> Exercise directions:
Please return only the lines from the one holding "bpy.context.collection.objects.link(obj)" through the one holding "(.95, .68), (.88, .52)]", exactly as they appear in the records below, both ends included.

> Data to use:
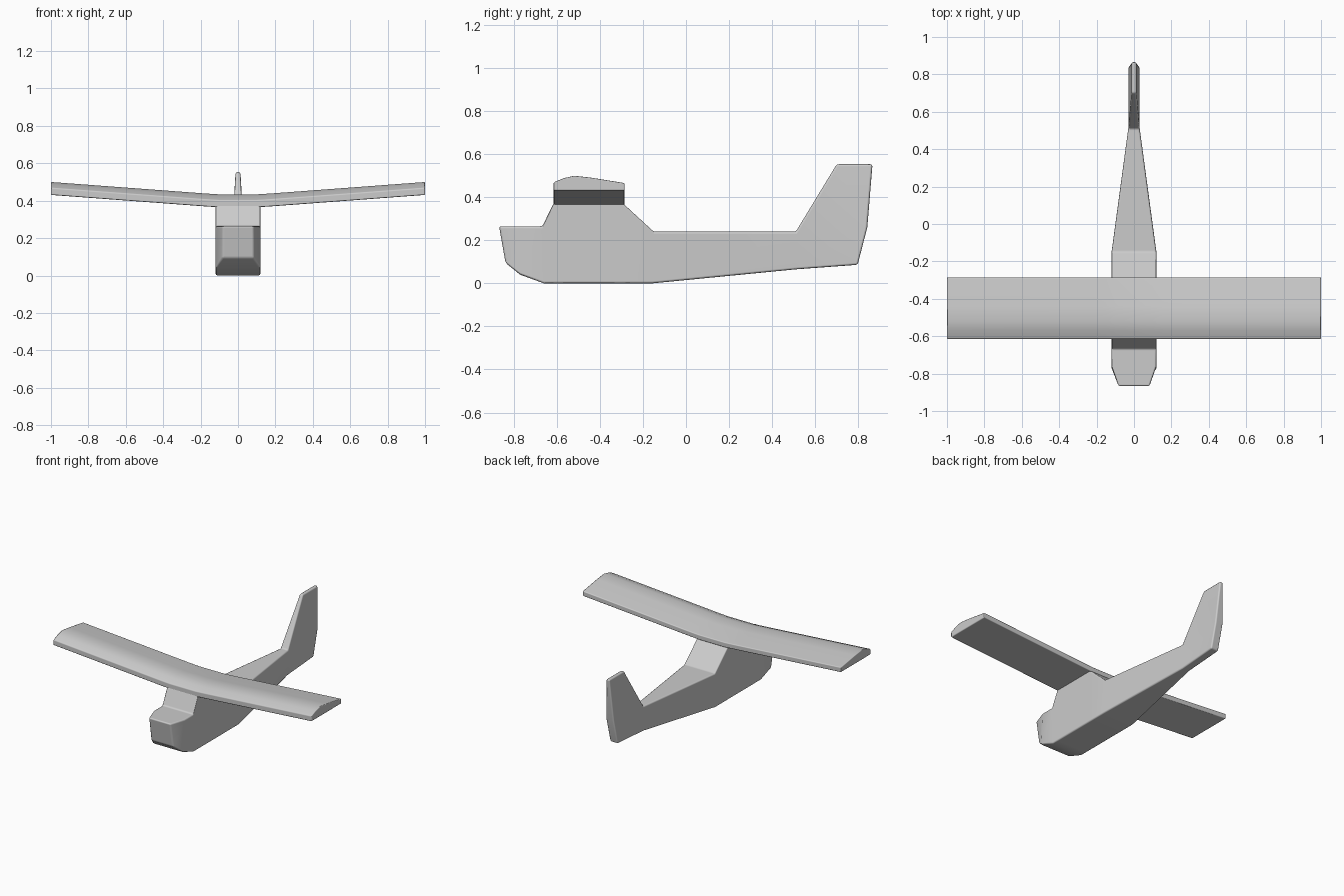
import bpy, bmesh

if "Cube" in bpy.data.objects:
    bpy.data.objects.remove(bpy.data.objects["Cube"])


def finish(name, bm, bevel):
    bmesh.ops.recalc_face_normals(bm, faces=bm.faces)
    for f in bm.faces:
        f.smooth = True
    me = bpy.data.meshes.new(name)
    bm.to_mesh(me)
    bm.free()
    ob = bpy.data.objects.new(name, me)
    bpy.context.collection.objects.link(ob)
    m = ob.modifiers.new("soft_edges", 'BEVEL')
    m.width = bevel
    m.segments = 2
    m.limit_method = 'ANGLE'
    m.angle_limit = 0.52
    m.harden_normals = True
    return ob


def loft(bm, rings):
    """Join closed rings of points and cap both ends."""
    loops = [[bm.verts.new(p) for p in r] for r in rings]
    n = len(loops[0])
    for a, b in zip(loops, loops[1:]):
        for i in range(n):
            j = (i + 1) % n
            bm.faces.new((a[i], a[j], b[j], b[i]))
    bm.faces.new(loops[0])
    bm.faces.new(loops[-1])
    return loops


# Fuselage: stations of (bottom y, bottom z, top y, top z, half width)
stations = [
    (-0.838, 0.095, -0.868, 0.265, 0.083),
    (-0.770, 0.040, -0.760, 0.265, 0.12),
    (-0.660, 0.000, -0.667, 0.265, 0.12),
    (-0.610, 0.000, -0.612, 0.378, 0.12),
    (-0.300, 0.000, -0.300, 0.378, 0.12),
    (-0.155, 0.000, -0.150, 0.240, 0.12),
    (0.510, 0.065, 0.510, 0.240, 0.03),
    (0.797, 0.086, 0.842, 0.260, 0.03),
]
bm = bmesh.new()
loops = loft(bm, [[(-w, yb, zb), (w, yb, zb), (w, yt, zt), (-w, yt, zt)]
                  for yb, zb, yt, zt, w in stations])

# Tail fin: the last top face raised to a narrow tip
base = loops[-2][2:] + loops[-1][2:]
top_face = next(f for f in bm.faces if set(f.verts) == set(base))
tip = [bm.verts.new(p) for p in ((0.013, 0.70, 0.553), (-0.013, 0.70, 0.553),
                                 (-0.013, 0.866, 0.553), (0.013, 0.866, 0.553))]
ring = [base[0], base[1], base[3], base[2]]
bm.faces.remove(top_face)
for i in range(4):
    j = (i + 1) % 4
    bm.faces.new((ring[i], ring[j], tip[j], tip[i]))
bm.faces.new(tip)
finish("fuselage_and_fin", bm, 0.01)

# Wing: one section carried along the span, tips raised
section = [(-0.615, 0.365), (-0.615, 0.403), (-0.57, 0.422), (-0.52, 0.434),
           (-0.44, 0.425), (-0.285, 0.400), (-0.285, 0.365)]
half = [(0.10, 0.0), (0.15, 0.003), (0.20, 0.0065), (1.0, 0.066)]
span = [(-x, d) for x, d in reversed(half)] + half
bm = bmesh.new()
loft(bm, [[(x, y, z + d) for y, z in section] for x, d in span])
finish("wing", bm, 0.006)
...
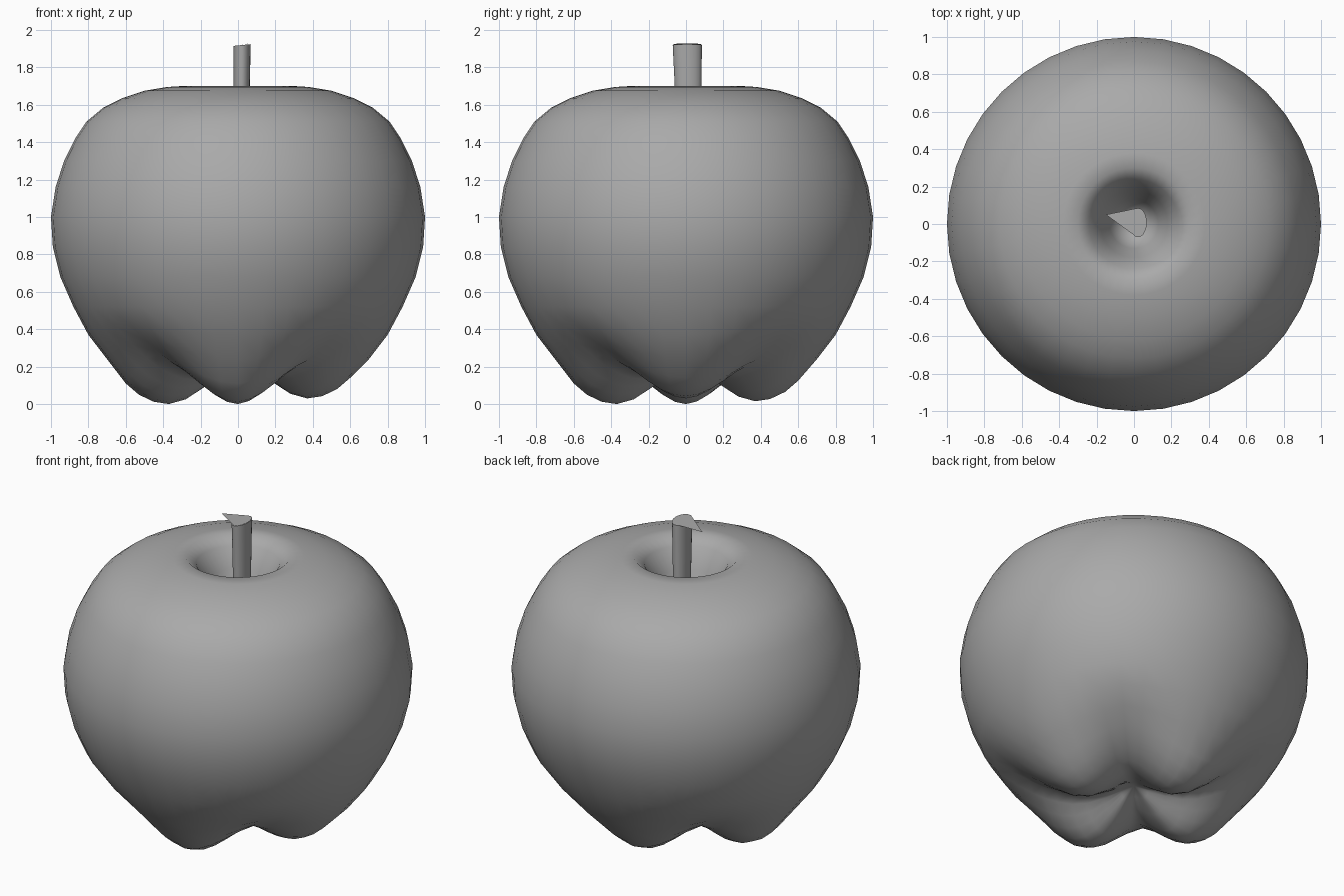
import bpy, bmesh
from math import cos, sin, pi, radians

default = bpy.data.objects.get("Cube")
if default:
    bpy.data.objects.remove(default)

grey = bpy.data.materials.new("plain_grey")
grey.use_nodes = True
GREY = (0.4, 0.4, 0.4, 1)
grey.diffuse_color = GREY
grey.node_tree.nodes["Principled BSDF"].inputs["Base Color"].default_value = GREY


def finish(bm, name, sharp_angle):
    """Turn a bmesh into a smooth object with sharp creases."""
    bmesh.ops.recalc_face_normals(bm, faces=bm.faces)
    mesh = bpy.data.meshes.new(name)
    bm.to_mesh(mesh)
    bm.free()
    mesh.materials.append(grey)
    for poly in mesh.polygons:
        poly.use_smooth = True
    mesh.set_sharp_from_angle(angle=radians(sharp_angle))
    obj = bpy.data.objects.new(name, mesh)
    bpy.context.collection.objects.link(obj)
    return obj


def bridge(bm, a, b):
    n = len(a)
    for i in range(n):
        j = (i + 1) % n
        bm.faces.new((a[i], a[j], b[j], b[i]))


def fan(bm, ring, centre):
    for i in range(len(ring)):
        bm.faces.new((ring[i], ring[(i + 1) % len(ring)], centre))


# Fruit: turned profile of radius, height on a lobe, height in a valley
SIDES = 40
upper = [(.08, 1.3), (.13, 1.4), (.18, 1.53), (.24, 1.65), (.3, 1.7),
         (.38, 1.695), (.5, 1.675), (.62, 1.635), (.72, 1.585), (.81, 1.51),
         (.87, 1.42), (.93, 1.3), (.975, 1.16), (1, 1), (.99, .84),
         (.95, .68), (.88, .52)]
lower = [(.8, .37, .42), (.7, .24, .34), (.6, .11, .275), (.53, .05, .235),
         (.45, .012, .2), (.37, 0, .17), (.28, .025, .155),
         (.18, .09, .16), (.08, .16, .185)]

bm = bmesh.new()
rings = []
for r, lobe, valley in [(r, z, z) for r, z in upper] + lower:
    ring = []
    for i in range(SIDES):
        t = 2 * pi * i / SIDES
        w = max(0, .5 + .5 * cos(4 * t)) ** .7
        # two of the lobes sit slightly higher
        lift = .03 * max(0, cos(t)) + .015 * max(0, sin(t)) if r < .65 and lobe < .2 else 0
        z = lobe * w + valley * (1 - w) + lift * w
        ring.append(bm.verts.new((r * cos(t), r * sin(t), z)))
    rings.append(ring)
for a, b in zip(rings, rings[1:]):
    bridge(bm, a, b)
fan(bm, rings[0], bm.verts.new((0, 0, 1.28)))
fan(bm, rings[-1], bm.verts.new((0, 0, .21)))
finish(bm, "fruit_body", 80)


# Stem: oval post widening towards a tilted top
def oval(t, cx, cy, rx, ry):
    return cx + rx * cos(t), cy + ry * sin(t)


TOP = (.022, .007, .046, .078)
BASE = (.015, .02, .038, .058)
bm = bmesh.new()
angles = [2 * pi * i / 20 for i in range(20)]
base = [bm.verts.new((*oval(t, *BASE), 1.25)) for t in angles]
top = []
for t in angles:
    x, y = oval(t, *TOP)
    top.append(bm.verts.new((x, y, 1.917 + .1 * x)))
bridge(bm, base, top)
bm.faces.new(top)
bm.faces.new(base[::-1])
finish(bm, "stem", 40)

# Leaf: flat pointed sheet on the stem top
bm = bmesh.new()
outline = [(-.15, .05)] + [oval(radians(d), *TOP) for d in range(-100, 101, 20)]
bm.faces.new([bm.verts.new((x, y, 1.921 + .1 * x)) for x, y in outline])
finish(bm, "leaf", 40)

> Exercise result:
    bpy.context.collection.objects.link(obj)
    return obj


def bridge(bm, a, b):
    n = len(a)
    for i in range(n):
        j = (i + 1) % n
        bm.faces.new((a[i], a[j], b[j], b[i]))


def fan(bm, ring, centre):
    for i in range(len(ring)):
        bm.faces.new((ring[i], ring[(i + 1) % len(ring)], centre))


# Fruit: turned profile of radius, height on a lobe, height in a valley
SIDES = 40
upper = [(.08, 1.3), (.13, 1.4), (.18, 1.53), (.24, 1.65), (.3, 1.7),
         (.38, 1.695), (.5, 1.675), (.62, 1.635), (.72, 1.585), (.81, 1.51),
         (.87, 1.42), (.93, 1.3), (.975, 1.16), (1, 1), (.99, .84),
         (.95, .68), (.88, .52)]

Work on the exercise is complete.